Pictures paired with source code

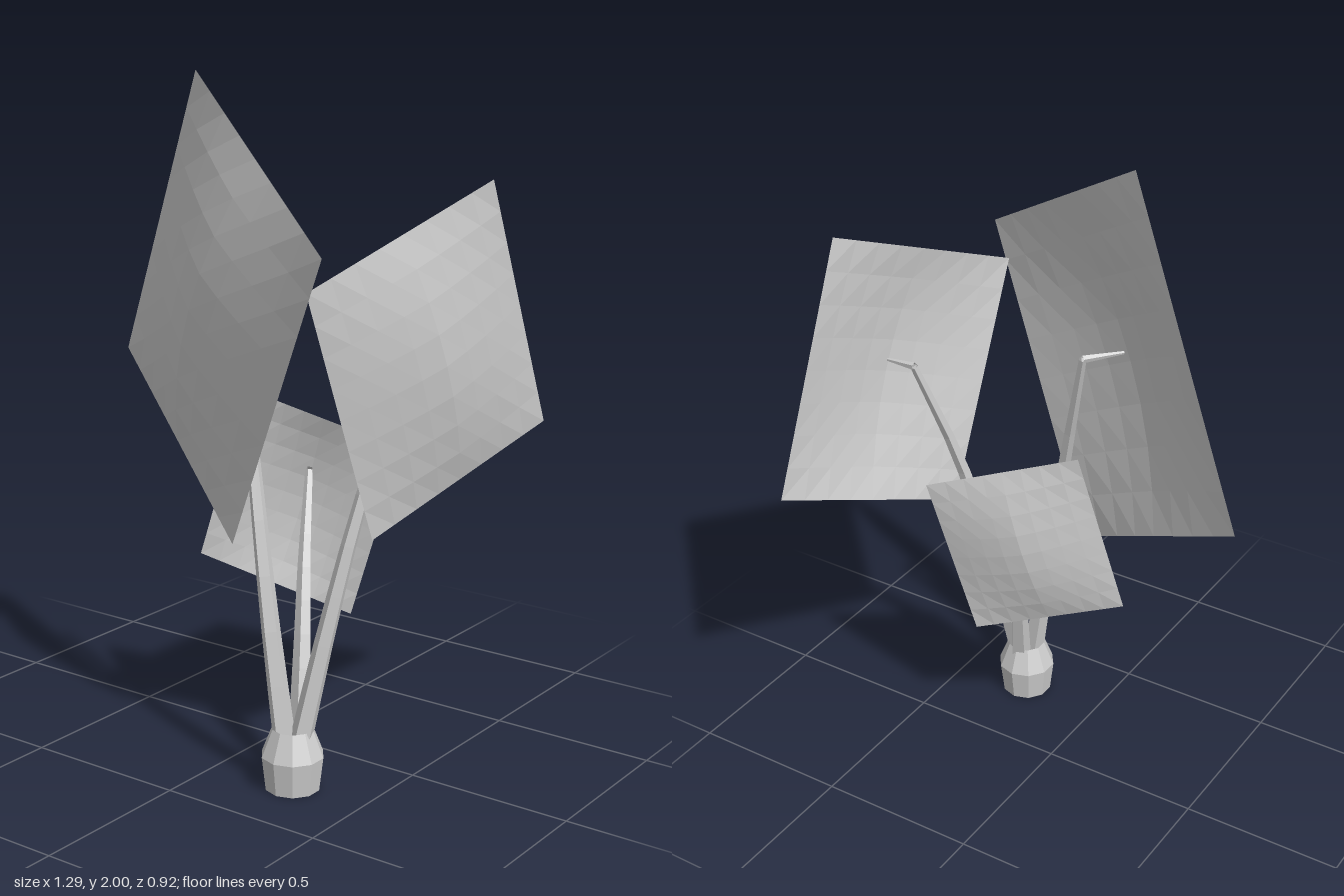
import * as THREE from 'three';

const grey = new THREE.MeshStandardMaterial({ color: 0xcccccc, flatShading: true, side: THREE.DoubleSide });
grey.name = 'pale grey';
const V = (x, y, z) => new THREE.Vector3(x, y, z);

function part(geometry, name, parent) {
  const mesh = new THREE.Mesh(geometry, grey);
  mesh.name = name;
  parent.add(mesh);
  return mesh;
}

// Five-sided tube whose radius shrinks from r0 to r1
function taperedTube(curve, segments, r0, r1) {
  const sides = 5;
  const geo = new THREE.TubeGeometry(curve, segments, 1, sides);
  const pos = geo.attributes.position;
  const p = V(0, 0, 0);
  for (let i = 0; i < pos.count; i++) {
    const t = Math.floor(i / (sides + 1)) / segments;
    const c = curve.getPointAt(t);
    p.fromBufferAttribute(pos, i).sub(c).multiplyScalar(THREE.MathUtils.lerp(r0, r1, t)).add(c);
    pos.setXYZ(i, p.x, p.y, p.z);
  }
  return geo;
}

// Straight-edged sheet from a top corner and its two neighbours, swelling to a soft ridge
function leafSheet(top, across, down, depth) {
  const u = across.clone().sub(top), v = down.clone().sub(top);
  const n = u.clone().cross(v).normalize();
  const geo = new THREE.PlaneGeometry(1, 1, 8, 8);
  const pos = geo.attributes.position;
  for (let i = 0; i < pos.count; i++) {
    const s = pos.getX(i) + 0.5, t = 0.5 - pos.getY(i);
    const a = Math.abs(2 * s - 1), b = Math.abs(2 * t - 1);
    const swell = depth * (1 - a ** 1.4) * (1 - b * b);
    const p = top.clone().addScaledVector(u, s).addScaledVector(v, t).addScaledVector(n, swell);
    pos.setXYZ(i, p.x, p.y, p.z);
  }
  geo.computeVertexNormals();
  return geo;
}

// Each leaf: sheet corners, ridge depth, stem path and the point its short stalk reaches
const leaves = [
  {
    name: 'largeLeaf', depth: -0.08,
    corners: [V(-0.2, 2, 0.105), V(0.49, 1.57, 0.46), V(-0.65, 1.11, -0.1)],
    stem: [V(0.25, 0.15, 0.29), V(0.19, 0.5, 0.28), V(0.105, 0.9, 0.235), V(-0.02, 1.37, 0.14)],
    joint: V(-0.1, 1.37, 0.24),
  },
  {
    name: 'sideLeaf', depth: 0.06,
    corners: [V(0.615, 1.72, -0.175), V(0.42, 1.47, 0.43), V(0.64, 0.99, -0.46)],
    stem: [V(0.295, 0.15, 0.27), V(0.35, 0.5, 0.215), V(0.415, 0.9, 0.13), V(0.48, 1.27, 0)],
    joint: V(0.585, 1.26, 0.01),
  },
  {
    name: 'smallLeaf', depth: 0.05,
    corners: [V(-0.055, 1.085, 0.06), V(0.38, 0.94, -0.1), V(-0.185, 0.575, 0.12)],
    stem: [V(0.27, 0.15, 0.24), V(0.235, 0.4, 0.18), V(0.19, 0.62, 0.11), V(0.13, 0.86, 0.005)],
    joint: V(0.1, 0.82, -0.035),
  },
];

export function createModel() {
  const model = new THREE.Group();
  model.name = 'pottedPlant';

  // Pot: ten-sided ring, open above and below
  const profile = [[0.08, 0], [0.092, 0.1], [0.06, 0.182]].map(([r, y]) => new THREE.Vector2(r, y));
  part(new THREE.LatheGeometry(profile, 10), 'pot', model).position.set(0.265, 0, 0.27);

  for (const { name, depth, corners, stem, joint } of leaves) {
    const group = new THREE.Group();
    group.name = name;
    part(leafSheet(...corners, depth), 'sheet', group);
    part(taperedTube(new THREE.CatmullRomCurve3(stem), 8, 0.034, 0.012), 'stem', group);
    // Short stalk joining the stem tip to the back of the sheet
    part(taperedTube(new THREE.LineCurve3(stem[3], joint), 1, 0.012, 0.005), 'stalk', group);
    model.add(group);
  }
  return model;
}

§ **Work instruction**
Please give the data again unaltered, leaving out any images.

§ **Task response**
import * as THREE from 'three';

const grey = new THREE.MeshStandardMaterial({ color: 0xcccccc, flatShading: true, side: THREE.DoubleSide });
grey.name = 'pale grey';
const V = (x, y, z) => new THREE.Vector3(x, y, z);

function part(geometry, name, parent) {
  const mesh = new THREE.Mesh(geometry, grey);
  mesh.name = name;
  parent.add(mesh);
  return mesh;
}

// Five-sided tube whose radius shrinks from r0 to r1
function taperedTube(curve, segments, r0, r1) {
  const sides = 5;
  const geo = new THREE.TubeGeometry(curve, segments, 1, sides);
  const pos = geo.attributes.position;
  const p = V(0, 0, 0);
  for (let i = 0; i < pos.count; i++) {
    const t = Math.floor(i / (sides + 1)) / segments;
    const c = curve.getPointAt(t);
    p.fromBufferAttribute(pos, i).sub(c).multiplyScalar(THREE.MathUtils.lerp(r0, r1, t)).add(c);
    pos.setXYZ(i, p.x, p.y, p.z);
  }
  return geo;
}

// Straight-edged sheet from a top corner and its two neighbours, swelling to a soft ridge
function leafSheet(top, across, down, depth) {
  const u = across.clone().sub(top), v = down.clone().sub(top);
  const n = u.clone().cross(v).normalize();
  const geo = new THREE.PlaneGeometry(1, 1, 8, 8);
  const pos = geo.attributes.position;
  for (let i = 0; i < pos.count; i++) {
    const s = pos.getX(i) + 0.5, t = 0.5 - pos.getY(i);
    const a = Math.abs(2 * s - 1), b = Math.abs(2 * t - 1);
    const swell = depth * (1 - a ** 1.4) * (1 - b * b);
    const p = top.clone().addScaledVector(u, s).addScaledVector(v, t).addScaledVector(n, swell);
    pos.setXYZ(i, p.x, p.y, p.z);
  }
  geo.computeVertexNormals();
  return geo;
}

// Each leaf: sheet corners, ridge depth, stem path and the point its short stalk reaches
const leaves = [
  {
    name: 'largeLeaf', depth: -0.08,
    corners: [V(-0.2, 2, 0.105), V(0.49, 1.57, 0.46), V(-0.65, 1.11, -0.1)],
    stem: [V(0.25, 0.15, 0.29), V(0.19, 0.5, 0.28), V(0.105, 0.9, 0.235), V(-0.02, 1.37, 0.14)],
    joint: V(-0.1, 1.37, 0.24),
  },
  {
    name: 'sideLeaf', depth: 0.06,
    corners: [V(0.615, 1.72, -0.175), V(0.42, 1.47, 0.43), V(0.64, 0.99, -0.46)],
    stem: [V(0.295, 0.15, 0.27), V(0.35, 0.5, 0.215), V(0.415, 0.9, 0.13), V(0.48, 1.27, 0)],
    joint: V(0.585, 1.26, 0.01),
  },
  {
    name: 'smallLeaf', depth: 0.05,
    corners: [V(-0.055, 1.085, 0.06), V(0.38, 0.94, -0.1), V(-0.185, 0.575, 0.12)],
    stem: [V(0.27, 0.15, 0.24), V(0.235, 0.4, 0.18), V(0.19, 0.62, 0.11), V(0.13, 0.86, 0.005)],
    joint: V(0.1, 0.82, -0.035),
  },
];

export function createModel() {
  const model = new THREE.Group();
  model.name = 'pottedPlant';

  // Pot: ten-sided ring, open above and below
  const profile = [[0.08, 0], [0.092, 0.1], [0.06, 0.182]].map(([r, y]) => new THREE.Vector2(r, y));
  part(new THREE.LatheGeometry(profile, 10), 'pot', model).position.set(0.265, 0, 0.27);

  for (const { name, depth, corners, stem, joint } of leaves) {
    const group = new THREE.Group();
    group.name = name;
    part(leafSheet(...corners, depth), 'sheet', group);
    part(taperedTube(new THREE.CatmullRomCurve3(stem), 8, 0.034, 0.012), 'stem', group);
    // Short stalk joining the stem tip to the back of the sheet
    part(taperedTube(new THREE.LineCurve3(stem[3], joint), 1, 0.012, 0.005), 'stalk', group);
    model.add(group);
  }
  return model;
}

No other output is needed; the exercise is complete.